As time went on we established rules by which we were later guided as to how to proceed in investigating these cases.  For example, I made it a rule to call in the parties concerned or to visit them during a stake conference in their own area.  I would get them together and talk to them together, then separately, and try to find out the reason for their civil divorce.  I found that this kind of investigation frequently resulted in reconciliation, especially of there had been no intervening marriage of either of the parties. . . .

During the several years I was employed in this capacity, President McKay never refused or failed to concur in my recommendations.  I realize that I may be patting myself on the back a little, but acting under his instructions and guidelines, I was able to weed out those that should not be considered and present to him only those that qualified for divorce under his rules. . . .

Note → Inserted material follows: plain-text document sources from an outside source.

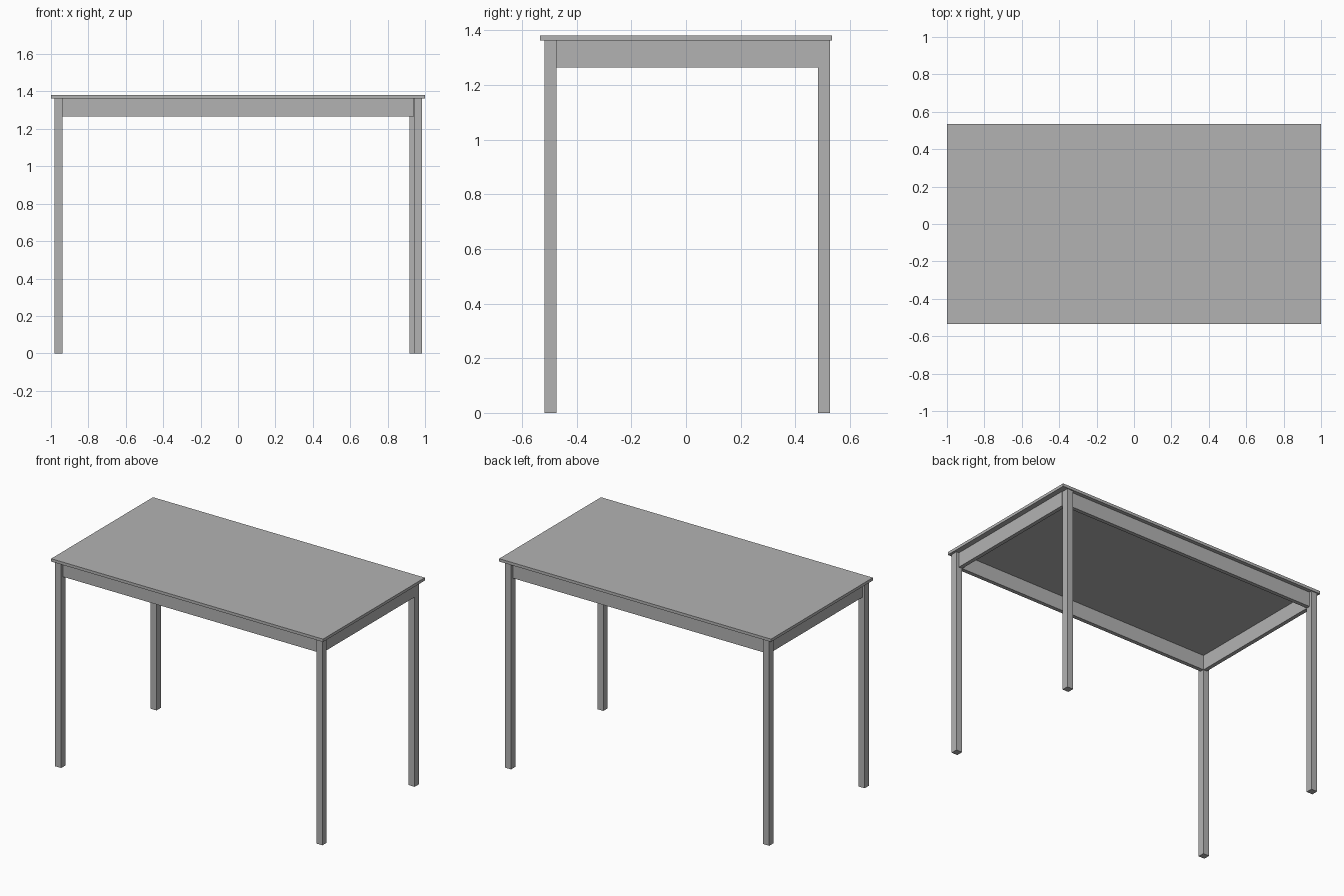
import bpy
import bmesh
from mathutils import Vector

cube = bpy.data.objects.get("Cube")
if cube:
    bpy.data.objects.remove(cube, do_unlink=True)

grey = bpy.data.materials.new("plain grey")
grey.use_nodes = True
colour = (0.45, 0.45, 0.45, 1)
grey.diffuse_color = colour
grey.node_tree.nodes["Principled BSDF"].inputs["Base Color"].default_value = colour


def box(name, low, high):
    """Flat-sided box between two opposite corners."""
    low, high = Vector(low), Vector(high)
    bm = bmesh.new()
    bmesh.ops.create_cube(bm, size=1)
    bmesh.ops.scale(bm, vec=high - low, verts=bm.verts)
    mesh = bpy.data.meshes.new(name)
    bm.to_mesh(mesh)
    bm.free()
    mesh.materials.append(grey)
    obj = bpy.data.objects.new(name, mesh)
    obj.location = (low + high) / 2
    bpy.context.collection.objects.link(obj)


HEIGHT, UNDER, RAIL_BOTTOM = 1.382, 1.363, 1.265
LEG, RAIL = 0.044, 0.026

# Tabletop
box("tabletop", (-1, -0.535, UNDER), (1, 0.535, HEIGHT))

# Legs, each placed by its lower x and y edge; the back left-hand one sits further in
legs = {
    "front_right_leg": (-0.982, -0.518),
    "front_left_leg": (0.94, -0.518),
    "back_right_leg": (-0.982, 0.484),
    "back_left_leg": (0.917, 0.484),
}
for name, (x, y) in legs.items():
    box(name, (x, y, 0), (x + LEG, y + LEG, UNDER))

# Apron rails, flush with the inner faces of the legs
inner_x, front_y, back_y = 0.939, -0.474, 0.484
box("front_rail", (-inner_x, front_y - RAIL, RAIL_BOTTOM), (inner_x, front_y, UNDER))
box("back_rail", (-inner_x, back_y, RAIL_BOTTOM), (0.917, back_y + RAIL, UNDER))
box("right_rail", (-inner_x - RAIL, front_y, RAIL_BOTTOM), (-inner_x, back_y, UNDER))
box("left_rail", (inner_x, front_y, RAIL_BOTTOM), (inner_x + RAIL, back_y, UNDER))
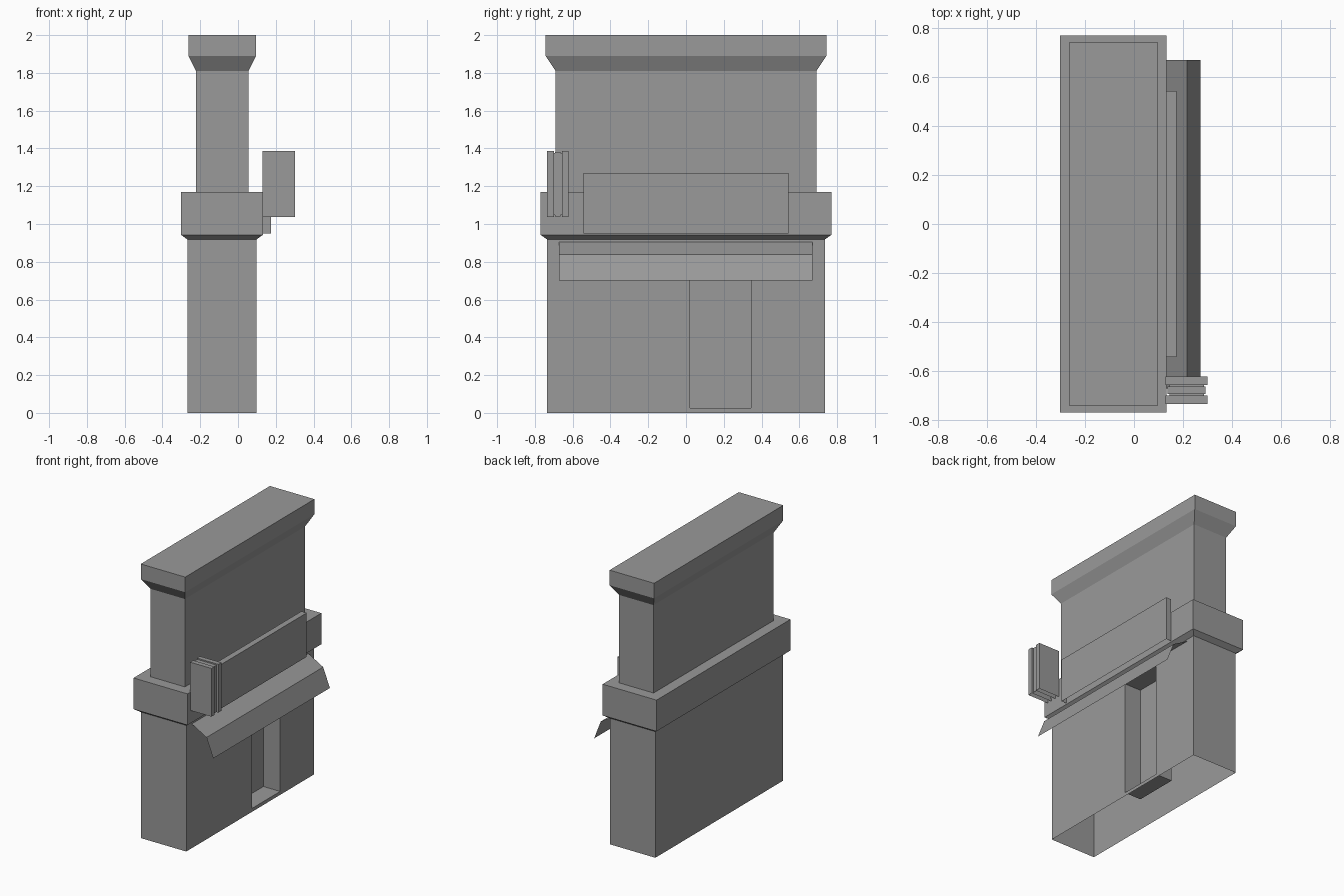
import bpy, bmesh

if "Cube" in bpy.data.objects:
    bpy.data.objects.remove(bpy.data.objects["Cube"])

# Dark grey for every part
grey = bpy.data.materials.new("dark_grey")
grey.diffuse_color = (0.32, 0.32, 0.32, 1)
grey.use_nodes = True
grey.node_tree.nodes["Principled BSDF"].inputs["Base Color"].default_value = grey.diffuse_color


def make_object(name, bm, recalc=True):
    if recalc:
        bmesh.ops.recalc_face_normals(bm, faces=bm.faces[:])
    mesh = bpy.data.meshes.new(name)
    bm.to_mesh(mesh)
    bm.free()
    mesh.materials.append(grey)
    obj = bpy.data.objects.new(name, mesh)
    bpy.context.collection.objects.link(obj)
    return obj


def open_bottom(obj, z):
    """Remove the flat faces lying at height z."""
    bm = bmesh.new()
    bm.from_mesh(obj.data)
    base = [f for f in bm.faces if all(abs(v.co.z - z) < 1e-4 for v in f.verts)]
    bmesh.ops.delete(bm, geom=base, context='FACES')
    bm.to_mesh(obj.data)
    bm.free()


def loft_rings(name, rings):
    """Stack of rectangles (x0, x1, half_y, z), capped at both ends."""
    bm = bmesh.new()
    loops = []
    for x0, x1, hy, z in rings:
        corners = ((x0, -hy), (x1, -hy), (x1, hy), (x0, hy))
        loops.append([bm.verts.new((x, y, z)) for x, y in corners])
    for a, b in zip(loops, loops[1:]):
        for i in range(4):
            j = (i + 1) % 4
            bm.faces.new((a[i], a[j], b[j], b[i]))
    bm.faces.new(loops[0][::-1])
    bm.faces.new(loops[-1])
    return make_object(name, bm)


def box(name, x, y, z):
    bm = bmesh.new()
    bmesh.ops.create_cube(bm, size=1)
    for v in bm.verts:
        v.co = [r[0] if c < 0 else r[1] for c, r in zip(v.co, (x, y, z))]
    return make_object(name, bm)


# Building shell: ground floor, flared band, upper floor, cornice
building = loft_rings("building", [
    (-0.268, 0.098, 0.735, 0.0),
    (-0.268, 0.098, 0.735, 0.918),
    (-0.302, 0.132, 0.77, 0.943),
    (-0.302, 0.132, 0.77, 1.17),
    (-0.222, 0.056, 0.69, 1.17),
    (-0.222, 0.056, 0.69, 1.81),
    (-0.263, 0.095, 0.743, 1.89),
    (-0.263, 0.095, 0.743, 2.0),
])

# Door recess
cutter = box("door_cutter", (-0.037, 0.3), (0.022, 0.345), (0.025, 0.863))
mod = building.modifiers.new("door_recess", 'BOOLEAN')
mod.operation = 'DIFFERENCE'
mod.solver = 'EXACT'
mod.object = cutter
bpy.context.view_layer.objects.active = building
building.select_set(True)
bpy.ops.object.modifier_apply(modifier=mod.name)
bpy.data.objects.remove(cutter)
open_bottom(building, 0.0)

# Awning: a thin folded sheet
bm = bmesh.new()
rows = [[bm.verts.new((x, y, z)) for y in (-0.672, 0.67)]
        for x, z in ((0.098, 0.905), (0.217, 0.838), (0.271, 0.70))]
for a, b in zip(rows, rows[1:]):
    bm.faces.new((a[0], b[0], b[1], a[1]))
make_object("awning", bm, recalc=False)

# Front sign board, open underneath
open_bottom(box("sign_board", (0.131, 0.174), (-0.542, 0.542), (0.95, 1.27)), 0.95)

# Hanging sign: two outer plates, a middle plate and a narrower core
for name, x, y, z in (
        ("outer", (0.129, 0.301), (-0.735, -0.7), (1.036, 1.387)),
        ("inner", (0.129, 0.301), (-0.657, -0.622), (1.036, 1.387)),
        ("middle", (0.136, 0.292), (-0.693, -0.664), (1.041, 1.382)),
        ("core", (0.144, 0.285), (-0.701, -0.656), (1.048, 1.375))):
    open_bottom(box("hanging_sign_" + name, x, y, z), z[0])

While working with the various marital questions, I encountered several other difficult decisions.  For example, a man and a woman marry and then the man goes to war but is killed without first having any children.  The woman later falls in love.  She wants to be married in the temple again but is officially sealed to her first husband.  Should I advise her to be sealed to the second man, which would require a cancellation of the first sealing, or should she remain sealed to her first husband, who would have claim in the hereafter on all the children of the second marriage?  I was never able, in these situations, to forbid a young woman a temple cancellation so that she could marry another man and raise a family by him.  Several times, when I would make my recommendations to President McKay, I would advise him, ‘I think we should leave ot to the Lord and let him settle it and not try to settle it here.’  President McKay usually agreed, and even permitted several women to be sealed to two men, saying, ‘Let the Lord straighten it out when they get to the other side.’

I look upon the question of conditions in the next world in the light of my conviction that God is all wise and that he will do for us what is for our best good.  Relying on his love, wisdom, and power, I do not think we need worry much about what is going to happen when we get there.  The details of life after death leave much to the imagination and to speculation.

The overall question of the eternal family goes in both directions.  It is eternal backward as well as forward.  There are some breaks in the line as we go back and some breaks as we go forward, but the eternity of the marriage covenant, as I grow older, becomes more and more impressive.”  (Hugh B. Brown, ca. 1970, in An Abundant Life:  The Memoirs of Hugh B. Brown, 1988, pp. 116-118, 120)

ca. 1970:  Hugh B. Brown on death.

“He approached death with the same curiosity with which he approached life.  He instructed us that no heroic measures were to be used to prolong his life and particularly that he be given no drugs that would dull his sensory experience of death.  He told me that he was likely to enjoy this only once, and he did not want to miss a thing.  Never once did he speak fearfully or regretfully or disparagingly of death.  He loved life and enjoyed it enormously.  But he also anticipated death with what I can only describe as positive zest.  We speculated together about the nature of life after death.  He had absolutely no doubt about our continuing to live.  In fact, he promised, only half jokingly, to come back and tell me what it was like.  He has not done that yet, and I still hold him to the promise.”  (Edwin B. Firmage, in An Abundant Life:  The Memoirs of Hugh B. Brown, 1988, p. 145)